An ice cream tart with a potato chip, pretzel, and cracker crust inspired by Neil Gaiman’s American Gods, part two (tart two!) of a two-pie special!
You can read about my old gods pie, a beet and pork pasty, over here.
When my sister was in high school she used to make these outrageous baked goods, lining glassware baking pans with store bought cookie dough, plopping a layer of Oreos on top, and then covering it in brownie batter. Her junk food Frankenstein monsters were a huge hit at pep rallies and bake sales, but there was always an element of fear and awe, the quiet knowledge that these things were probably killing you softly. For the second half of my American Gods pie I followed her lead and created something I’ve been casually referring to as “Trash Tart” for the past few weeks.
As mentioned in my previous post, the book follows a recently-released convict, Shadow, as he gets wrapped up in a supernatural war between the gods of myth and legend and the new gods taking hold in America. These new gods include the likes of Media, a picture perfect housewife character with a little bit of a dirty side and a fat, pimply internet kid with a few glitches. While the old gods can be proud and wrathful (if you want to characterize fallibility through deadly sins), these new ones fall more towards the likes of gluttony and greed.
Notes From The Piebrary:
Perhaps it’s because Shadow gets roped onto the old gods’ side, but I always feel like it’s more difficult to sympathize with the new gods, although there’s ultimately no real difference between any of them. Perhaps it’s their naive supremacy and their patronizing smugness, things all the old gods are guilty of too, but somehow the amount of shit they’ve had to put up with over thousands of years makes it okay. The new gods strike me as cheap and dirty, they come faster and harder and shorter-lived than the old gods. There is a point where we see the god of the railroads, already obsolete, and I can’t help but think that it must be tough to be People magazine equivalent of a belief system. You’re only the top until the next new thing comes along, and while I think this is also true for the old gods, the rate of succession was so much slower that it gave them time to settle into myth and legend rather than just fizzling out.
Parsing This Pie:
Junk food, fast food, the quick and greasy killers, the easy fix for dinner, that wholesome all-American meal that comes with apple slices and a toy. That shit your teenagers are shoveling in their mouths while popping Nazis in Call of Duty, leaving electric orange finger prints on your couch cushions. How’m I doin’ here? Do you feel nauseous yet?

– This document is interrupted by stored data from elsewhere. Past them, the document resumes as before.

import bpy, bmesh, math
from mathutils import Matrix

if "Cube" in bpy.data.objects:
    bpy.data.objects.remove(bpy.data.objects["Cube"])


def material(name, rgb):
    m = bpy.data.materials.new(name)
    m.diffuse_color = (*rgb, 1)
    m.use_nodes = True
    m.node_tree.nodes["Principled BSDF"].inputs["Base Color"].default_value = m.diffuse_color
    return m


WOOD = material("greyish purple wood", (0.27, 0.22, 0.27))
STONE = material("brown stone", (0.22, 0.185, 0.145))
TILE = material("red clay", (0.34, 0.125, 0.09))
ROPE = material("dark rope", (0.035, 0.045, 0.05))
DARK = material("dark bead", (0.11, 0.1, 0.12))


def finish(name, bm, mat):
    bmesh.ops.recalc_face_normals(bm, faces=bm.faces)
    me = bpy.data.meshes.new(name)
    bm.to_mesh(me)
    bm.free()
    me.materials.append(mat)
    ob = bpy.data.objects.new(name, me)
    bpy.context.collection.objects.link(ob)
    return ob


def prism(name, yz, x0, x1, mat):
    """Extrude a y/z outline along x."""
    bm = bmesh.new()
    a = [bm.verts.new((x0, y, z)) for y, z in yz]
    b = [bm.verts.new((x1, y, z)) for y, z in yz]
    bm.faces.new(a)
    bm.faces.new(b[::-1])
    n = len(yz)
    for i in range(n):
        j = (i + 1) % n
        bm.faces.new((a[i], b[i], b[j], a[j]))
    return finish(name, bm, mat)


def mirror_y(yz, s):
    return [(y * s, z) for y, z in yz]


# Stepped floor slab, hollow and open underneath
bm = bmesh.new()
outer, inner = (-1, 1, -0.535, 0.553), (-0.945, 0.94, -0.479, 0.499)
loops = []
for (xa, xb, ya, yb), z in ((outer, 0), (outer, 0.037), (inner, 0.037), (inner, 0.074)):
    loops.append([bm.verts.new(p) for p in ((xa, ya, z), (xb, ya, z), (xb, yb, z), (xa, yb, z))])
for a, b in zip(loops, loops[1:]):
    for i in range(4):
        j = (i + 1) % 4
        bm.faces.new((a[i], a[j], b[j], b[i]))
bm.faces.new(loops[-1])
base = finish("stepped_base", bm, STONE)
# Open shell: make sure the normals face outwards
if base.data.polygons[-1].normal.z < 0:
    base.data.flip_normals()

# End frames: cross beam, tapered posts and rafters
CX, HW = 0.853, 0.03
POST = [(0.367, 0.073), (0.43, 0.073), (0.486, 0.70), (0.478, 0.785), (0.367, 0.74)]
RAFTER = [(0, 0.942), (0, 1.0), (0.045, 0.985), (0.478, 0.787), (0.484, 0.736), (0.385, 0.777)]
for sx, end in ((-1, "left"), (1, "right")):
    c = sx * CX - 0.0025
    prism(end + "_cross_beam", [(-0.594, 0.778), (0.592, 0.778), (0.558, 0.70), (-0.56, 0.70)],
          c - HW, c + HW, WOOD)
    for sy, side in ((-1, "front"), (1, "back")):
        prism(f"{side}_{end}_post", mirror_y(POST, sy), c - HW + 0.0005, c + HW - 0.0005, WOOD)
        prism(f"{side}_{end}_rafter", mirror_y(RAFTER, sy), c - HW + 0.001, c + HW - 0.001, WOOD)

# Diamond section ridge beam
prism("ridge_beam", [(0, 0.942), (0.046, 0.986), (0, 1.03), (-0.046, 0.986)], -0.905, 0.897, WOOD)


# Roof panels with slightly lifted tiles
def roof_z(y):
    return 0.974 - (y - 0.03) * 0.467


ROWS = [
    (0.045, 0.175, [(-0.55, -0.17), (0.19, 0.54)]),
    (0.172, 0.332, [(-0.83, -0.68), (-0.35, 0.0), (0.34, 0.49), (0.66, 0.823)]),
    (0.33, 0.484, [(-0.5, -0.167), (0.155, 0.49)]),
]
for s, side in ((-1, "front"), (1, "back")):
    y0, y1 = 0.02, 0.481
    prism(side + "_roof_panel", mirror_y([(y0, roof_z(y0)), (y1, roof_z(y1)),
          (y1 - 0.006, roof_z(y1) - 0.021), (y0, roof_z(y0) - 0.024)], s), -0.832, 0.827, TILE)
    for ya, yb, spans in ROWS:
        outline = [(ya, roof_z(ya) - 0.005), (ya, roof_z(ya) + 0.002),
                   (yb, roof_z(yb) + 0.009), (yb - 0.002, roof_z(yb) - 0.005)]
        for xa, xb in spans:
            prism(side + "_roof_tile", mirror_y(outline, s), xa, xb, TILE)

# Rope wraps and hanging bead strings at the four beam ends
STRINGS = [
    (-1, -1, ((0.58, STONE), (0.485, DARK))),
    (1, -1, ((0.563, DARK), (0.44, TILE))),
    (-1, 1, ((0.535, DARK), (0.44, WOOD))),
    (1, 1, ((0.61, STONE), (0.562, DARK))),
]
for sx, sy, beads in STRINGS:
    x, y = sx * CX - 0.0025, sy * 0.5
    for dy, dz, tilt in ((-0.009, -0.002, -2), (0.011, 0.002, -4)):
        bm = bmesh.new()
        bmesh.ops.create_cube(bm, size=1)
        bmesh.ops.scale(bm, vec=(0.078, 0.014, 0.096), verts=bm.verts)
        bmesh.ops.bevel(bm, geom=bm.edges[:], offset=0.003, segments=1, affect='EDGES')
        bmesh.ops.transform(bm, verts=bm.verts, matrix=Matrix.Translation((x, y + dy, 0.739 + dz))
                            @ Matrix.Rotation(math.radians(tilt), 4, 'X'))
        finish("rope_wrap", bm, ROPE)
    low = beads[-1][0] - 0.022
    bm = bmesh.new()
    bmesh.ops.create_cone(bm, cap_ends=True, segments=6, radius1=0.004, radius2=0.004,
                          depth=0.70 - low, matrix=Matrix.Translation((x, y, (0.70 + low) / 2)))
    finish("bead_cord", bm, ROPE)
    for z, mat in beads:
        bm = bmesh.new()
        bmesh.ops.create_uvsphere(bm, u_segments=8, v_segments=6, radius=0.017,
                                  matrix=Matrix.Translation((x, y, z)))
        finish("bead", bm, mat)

Here’s something gross: you can buy all the ingredients for this tart at a truck stop (or if you’re like me your corner bodega) and you can make it with just a microwave and a freezer. I wanted to play on the idea of convenience, that fifties housewife throw-it-in-a-jello-mold mentality so you can show up to your next backyard barbecue or holiday potluck with this bad boy and have people ooh and aah over something that you essentially vomited into a tart pan. It’s salty, it’s sweet, it’s crunchy, it’s smooth; it’s got all those scientifically-proven texture qualities and flavor cues that get you addicted to this MSG-laden shit.
That said, be real, how badly do you still wanna taste this bitch?
-1/3 cup Ritz cracker crumbs
-1/3 cup potato chip crumbs (I used Pringles)
-1/3 cup pretzel crumbs
-3/4 cup milk chocolate (I used chips)
-2 tbs butter
-1 pint vanilla ice cream
-2-3 tbs peanut butter
-1 tbs butter
-Pretzels for garnish
This couldn’t be more simple. Loosely crush up the Ritz, potato chips, and pretzels, melt the butter and chocolate together, and mix everything together until everything is coated. (I coated everything in a bit of butter before adding the chocolate and pre-toasted for 10 min at 350 degrees the way you would a graham cracker crust, but I don’t really think it’s necessary.) Press it gently into the bottom of the tart pan and freeze. Once everything has hardened up, take your pint of ice cream out of the freezer to soften. When it’s good and mushy, push it around on top of the crust. Like you’re icing a giant cookie. Put it back in the freezer. Once it’s good and set you can melt some peanut butter (with the aid of another tablespoon of butter) for drizzle, because no junk food creation is complete without peanut butter, and add pretzels for garnish.
Enjoy in the laughing-just-a-bit-too-loud company of others or in the dark, with your glassy eyes lit only by the blue glow of the television.